Tuesday, February 1, 2011

Tying the knot

In preparation for our phone meeting with the officiant this Thursday, Mr. P and I are gathering ideas for our ceremony. We approach tasks very differently. Whereas I like to start with the maximum number of possibilities and narrow down from there (lest I miss something awesome), he begins with a much narrower focus and expands outward as necessary...

This explains why I currently have 7 tabs of ceremony inspiration blog posts open in my Safari browser, a wedding workbook (from just-marrieds K&M), and a desktop folder simply titled "ceremony." I'm fully capable of driving myself nuts.

Here's summary of things we'd like to incorporate into our ceremony:

1. Write our own vows.

(Laughing hysterically, still...)

After reading about Mrs. Seahorse vow writing stress, I knew this seemingly innocuous task would need to be done far in advance and given its own month. As it's February (and the unofficial month of lurve), I can think of no better time to get started.

2. Keep it (relatively) short.
It won't be Vegas-fast or Catholic church-long. Neither of us is game for an hour of standing (fainting?) in the June heat. The ceremony ought to be long enough for it to feel serious and official, but no need to drag it out unnecessarily. Twenty minutes feels right.

3. Keep religion out of it.
By choice, we're not getting married in a church. Thinking of uttering vows with mention of God, baby Jesus, scripture and such makes me squirm. Also no prayer, please. It's a quirk or personality flaw, depending on your perspective. Mr. P is less anti-religion but recognizes the need for both of us to feel comfortable about what's being said. Neither of us consider ourselves religious so we chose a secular officiant service. Ironically, our officiant is a pastor of a small church. (This lends some legitimacy and calms my Type A fears.)

4. Audience participation
Readings of the secular variety. Possibly a call-and-answer "we will/do" sprinkled here and there. Maybe ring-warming if we're feeling crazy!

Paloma's Nest on etsy

5. Cultural mash-up
Celtic hand-fasting is a favorite. When I first suggested this, Mr. P looked at me like I had two heads. In discussing the ceremony with him, he asked for a further explanation of hand-fasting. I selected Mrs. Cherry Pie's words to read as an example and found myself choking up several times. Oh boy. (As an upgrade to this idea, I thought we might use a line [rope] from the sailboat on which we spend our summers.)

Cannot locate the image source - help?
(even struck out with TinEye)

Ever since reading about the Jewish yichud, I've thought it was a spectacular idea that we should implement. Pausing post-ceremony in a secluded space to reflect upon what has just transpired (OMG, what have we done?!) will allow us some calm perspective before the chaos.

Our goal is to create a warm and sweet secular ceremony full of meaning for us interspersed with personal touches and light-hearted moments.

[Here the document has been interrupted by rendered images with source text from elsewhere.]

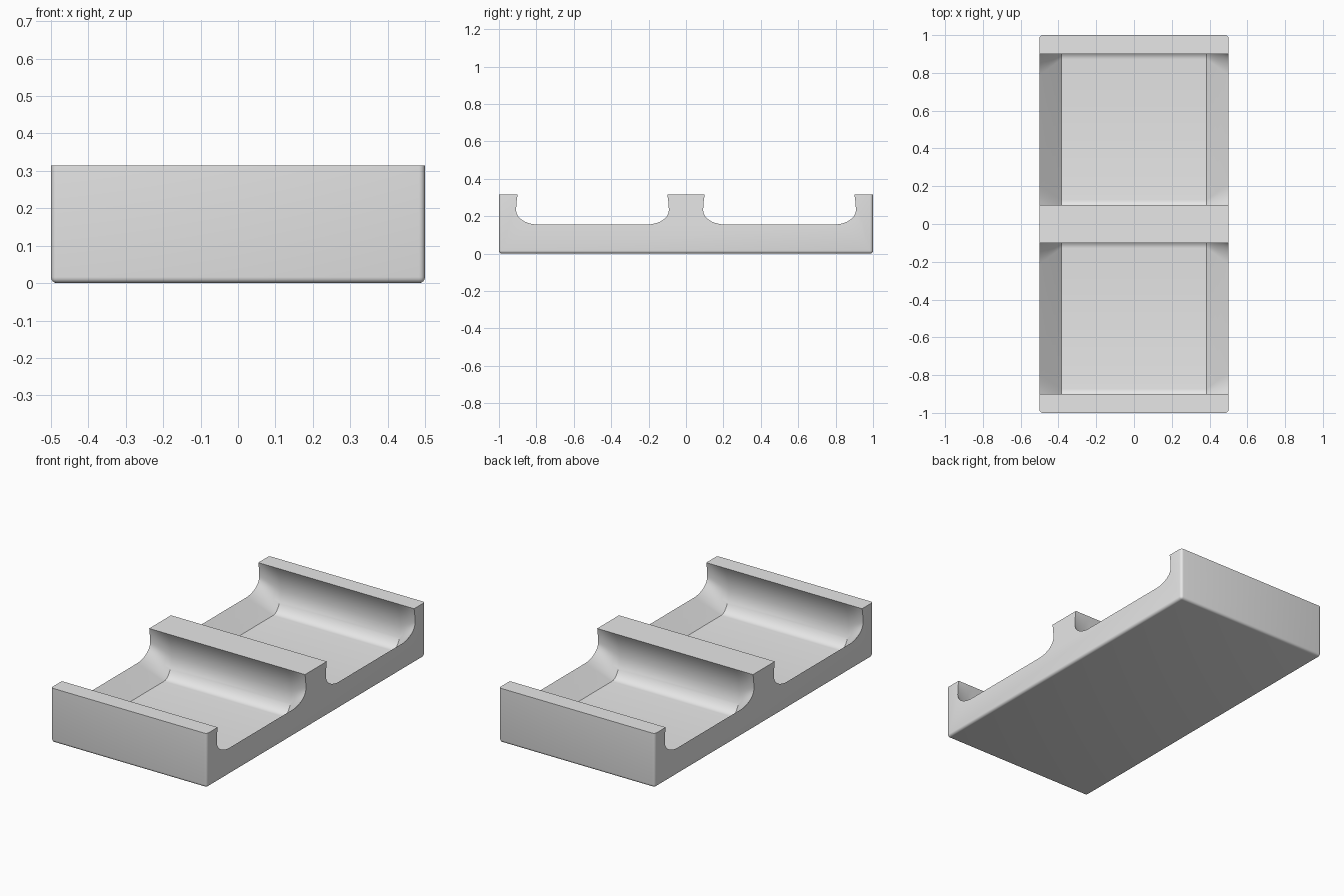
import bpy, bmesh, math

if "Cube" in bpy.data.objects:
    bpy.data.objects.remove(bpy.data.objects["Cube"], do_unlink=True)

LENGTH, WIDTH, HEIGHT = 2.0, 1.0, 0.315

grey = bpy.data.materials.new("light_grey")
grey.use_nodes = True
grey.diffuse_color = (0.8, 0.8, 0.8, 1)
grey.node_tree.nodes["Principled BSDF"].inputs["Base Color"].default_value = (0.8, 0.8, 0.8, 1)


def make_object(name, bm):
    bmesh.ops.recalc_face_normals(bm, faces=bm.faces)
    mesh = bpy.data.meshes.new(name)
    bm.to_mesh(mesh)
    bm.free()
    mesh.materials.append(grey)
    obj = bpy.data.objects.new(name, mesh)
    bpy.context.collection.objects.link(obj)
    return obj


# Block: rounded uprights and bottom edges, sharp top rim
bm = bmesh.new()
bmesh.ops.create_cube(bm, size=1)
for v in bm.verts:
    v.co.x *= WIDTH
    v.co.y *= LENGTH
    v.co.z = (v.co.z + 0.5) * HEIGHT
soft = [e for e in bm.edges if min(v.co.z for v in e.verts) < 0.01]
bmesh.ops.bevel(bm, geom=soft, offset=0.016, segments=4, profile=0.5, affect='EDGES')
tray = make_object("double_tray", bm)


def half_section(t):
    """Half outline of a pocket: t = 0 at the floor, t = 1 at the open side."""
    mix = lambda a, b: a + (b - a) * t
    floor, widest = mix(0.05, 0.155), mix(0.17, 0.23)
    reach, fillet = mix(0.442, 0.408), mix(0.07, 0.12)
    points = []
    for i in range(13):                     # floor fillet
        a = i / 12 * math.pi / 2
        points.append((reach - fillet + fillet * math.sin(a),
                       widest - (widest - floor) * math.cos(a)))
    for i in range(1, 9):                   # undercut wall
        s = i / 8
        points.append((0.4 + (reach - 0.4) * (1 - s * s),
                       widest + (HEIGHT - widest) * s))
    points.append((0.4, HEIGHT + 0.1))
    return points


# Pockets: sections lofted across the width, rising to the open sides
bm = bmesh.new()
steps = [0, 0.25, 0.5, 0.75, 1, 1.2]
stations = [(-0.385 - 0.115 * t, t) for t in reversed(steps)]
stations += [(-x, t) for x, t in reversed(stations)]
for centre in (-0.5, 0.5):
    rings = []
    for x, t in stations:
        half = half_section(t)
        outline = half + [(-y, z) for y, z in reversed(half)]
        rings.append([bm.verts.new((x, centre + y, z)) for y, z in outline])
    for a, b in zip(rings, rings[1:]):
        for i in range(len(a)):
            j = (i + 1) % len(a)
            bm.faces.new((a[i], a[j], b[j], b[i]))
    bm.faces.new(rings[0])
    bm.faces.new(rings[-1])
cutter = make_object("pocket_cutter", bm)
cutter.hide_render = True

# Cut the pockets and finish the shading
cut = tray.modifiers.new("pockets", 'BOOLEAN')
cut.operation = 'DIFFERENCE'
cut.solver = 'EXACT'
cut.object = cutter
bpy.ops.object.select_all(action='DESELECT')
tray.select_set(True)
bpy.context.view_layer.objects.active = tray
bpy.ops.object.modifier_apply(modifier=cut.name)
bpy.data.objects.remove(cutter, do_unlink=True)
bpy.ops.object.shade_smooth_by_angle(angle=math.radians(32))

Moving forward with this intent, I'm leaning heavily on these posts gleaned from WeddingBee and the always inspiring A Practical Wedding:

- Secular ceremony round-up
- Writing a non-traditional ceremony (both classic APW posts!)
- Mrs. Cherry Pie's very comprehensive ceremony post
- Mrs. Pin Cushion's "Words to Wed By" post (which is assisting another bride, just as intended)
- A lovely ceremony, line by line
- Inspiration for readings: "Words to Read When You Wed"

How did you go about crafting your ceremony? Did you write your own vows (and subsequently bawl your eyes out)??


  1. Oh dear at some point we will have to start thinking about this. At such time I will be back here reviewing every word and link in this post. Thanks in advance!

  2. This comment has been removed by the author.

  3. We're writing our own ceremony, but using traditional vows. We relied a lot on "The Wedding Ceremony Planner" by Judith Johnson. Lots of great examples of secular wording. I can't recommend it highly enough.

  4. Oh gosh--finding an officiant was a pain in the ass for us. We aren't religious and I asked a secular pastor if he could do our ceremony but not say "God" or a prayer and he acted like I just asked him if he could marry us on the moon.